"In an unprecedented policy shift, inspectors in Pennsylvania have been ordered to stop issuing violations against drillers without prior approval from Gov. Corbett's new environmental chief."
"As Japan wrestles with its nuclear crisis, the U.S. nuclear industry is seeing a partial meltdown in public support as Americans wonder whether such tragedy could strike here."
"A conservative research group in Michigan has issued a far-reaching public records request to the labor studies departments at three public universities in the state, seeking any e-mails involving the Wisconsin labor turmoil." Among the professors under assault by the secretive conservatives is William Cronon, one of the foremost environmental historians in the United States.

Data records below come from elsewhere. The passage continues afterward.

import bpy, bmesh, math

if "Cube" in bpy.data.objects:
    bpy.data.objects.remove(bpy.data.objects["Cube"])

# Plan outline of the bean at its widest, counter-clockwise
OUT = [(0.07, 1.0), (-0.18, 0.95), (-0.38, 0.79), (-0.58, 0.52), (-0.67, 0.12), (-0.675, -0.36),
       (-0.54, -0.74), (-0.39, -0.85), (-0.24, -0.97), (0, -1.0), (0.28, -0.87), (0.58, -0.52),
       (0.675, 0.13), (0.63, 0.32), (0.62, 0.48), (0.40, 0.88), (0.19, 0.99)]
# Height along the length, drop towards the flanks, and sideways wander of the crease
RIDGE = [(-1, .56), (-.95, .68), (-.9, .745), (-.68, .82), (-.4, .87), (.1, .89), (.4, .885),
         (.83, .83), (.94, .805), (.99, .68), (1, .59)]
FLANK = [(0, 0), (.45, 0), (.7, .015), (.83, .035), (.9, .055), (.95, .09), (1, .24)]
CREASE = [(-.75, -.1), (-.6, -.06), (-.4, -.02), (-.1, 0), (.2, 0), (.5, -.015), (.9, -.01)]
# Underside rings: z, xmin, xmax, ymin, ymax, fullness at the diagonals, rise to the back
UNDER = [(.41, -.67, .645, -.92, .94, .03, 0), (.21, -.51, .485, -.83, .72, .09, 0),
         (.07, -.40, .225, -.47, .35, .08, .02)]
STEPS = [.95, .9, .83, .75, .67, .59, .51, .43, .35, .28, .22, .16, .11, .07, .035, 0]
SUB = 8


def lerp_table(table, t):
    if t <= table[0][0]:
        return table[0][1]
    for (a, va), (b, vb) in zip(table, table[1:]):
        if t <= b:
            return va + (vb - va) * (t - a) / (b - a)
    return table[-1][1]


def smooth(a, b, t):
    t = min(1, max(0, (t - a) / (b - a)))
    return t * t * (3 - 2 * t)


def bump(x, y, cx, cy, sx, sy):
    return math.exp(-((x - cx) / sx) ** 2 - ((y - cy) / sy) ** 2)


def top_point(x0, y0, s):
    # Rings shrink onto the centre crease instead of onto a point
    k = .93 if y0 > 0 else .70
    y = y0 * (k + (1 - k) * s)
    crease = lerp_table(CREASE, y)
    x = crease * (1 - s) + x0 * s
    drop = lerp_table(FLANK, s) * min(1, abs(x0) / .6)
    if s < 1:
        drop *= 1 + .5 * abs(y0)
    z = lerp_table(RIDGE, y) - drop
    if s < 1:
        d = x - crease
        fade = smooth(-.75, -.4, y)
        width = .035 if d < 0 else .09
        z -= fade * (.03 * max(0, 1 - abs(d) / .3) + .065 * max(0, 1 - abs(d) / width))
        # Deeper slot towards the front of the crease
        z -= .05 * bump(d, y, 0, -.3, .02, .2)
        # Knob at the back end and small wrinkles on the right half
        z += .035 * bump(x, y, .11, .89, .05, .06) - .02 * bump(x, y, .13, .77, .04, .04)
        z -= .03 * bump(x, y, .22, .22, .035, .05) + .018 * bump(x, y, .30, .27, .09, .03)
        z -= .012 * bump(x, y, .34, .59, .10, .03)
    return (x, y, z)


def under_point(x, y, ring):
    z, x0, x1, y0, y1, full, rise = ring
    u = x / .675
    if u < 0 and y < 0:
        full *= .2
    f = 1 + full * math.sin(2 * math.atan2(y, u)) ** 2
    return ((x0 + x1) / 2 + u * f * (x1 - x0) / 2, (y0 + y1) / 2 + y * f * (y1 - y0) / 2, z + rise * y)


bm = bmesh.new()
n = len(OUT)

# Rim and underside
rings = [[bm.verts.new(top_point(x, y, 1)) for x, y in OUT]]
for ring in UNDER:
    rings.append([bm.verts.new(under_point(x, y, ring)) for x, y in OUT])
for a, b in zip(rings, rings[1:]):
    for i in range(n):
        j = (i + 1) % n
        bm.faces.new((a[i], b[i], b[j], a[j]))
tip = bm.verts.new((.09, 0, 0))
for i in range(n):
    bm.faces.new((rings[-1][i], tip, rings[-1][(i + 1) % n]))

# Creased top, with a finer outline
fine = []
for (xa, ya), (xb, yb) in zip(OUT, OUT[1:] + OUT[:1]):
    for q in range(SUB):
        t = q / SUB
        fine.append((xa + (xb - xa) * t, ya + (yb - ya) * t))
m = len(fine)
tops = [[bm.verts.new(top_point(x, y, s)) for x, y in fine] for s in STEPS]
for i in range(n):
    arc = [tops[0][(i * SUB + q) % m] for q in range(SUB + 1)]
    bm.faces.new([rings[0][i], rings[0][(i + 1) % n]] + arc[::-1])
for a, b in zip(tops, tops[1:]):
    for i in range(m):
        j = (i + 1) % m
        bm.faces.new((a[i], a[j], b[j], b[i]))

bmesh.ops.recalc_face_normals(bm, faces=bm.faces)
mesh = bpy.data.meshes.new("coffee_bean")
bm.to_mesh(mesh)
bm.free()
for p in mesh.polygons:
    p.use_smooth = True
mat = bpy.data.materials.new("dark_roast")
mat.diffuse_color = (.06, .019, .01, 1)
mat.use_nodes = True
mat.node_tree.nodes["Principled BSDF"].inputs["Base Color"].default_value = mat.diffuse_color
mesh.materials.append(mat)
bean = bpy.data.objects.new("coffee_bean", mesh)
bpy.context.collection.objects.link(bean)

"Erin Brockovich, a U.S. consumer health advocate whose life story was the basis for an Academy Award-winning film, urged senators Tuesday to pass a law to document disease clusters in the United States."
"WASHINGTON — With gasoline prices rising, oil supplies from the Middle East pinched by political upheaval and growing calls in Congress for expanded domestic oil and gas production, President Obama on Wednesday will set a goal of a one-third reduction in oil imports over the next decade, aides said Tuesday."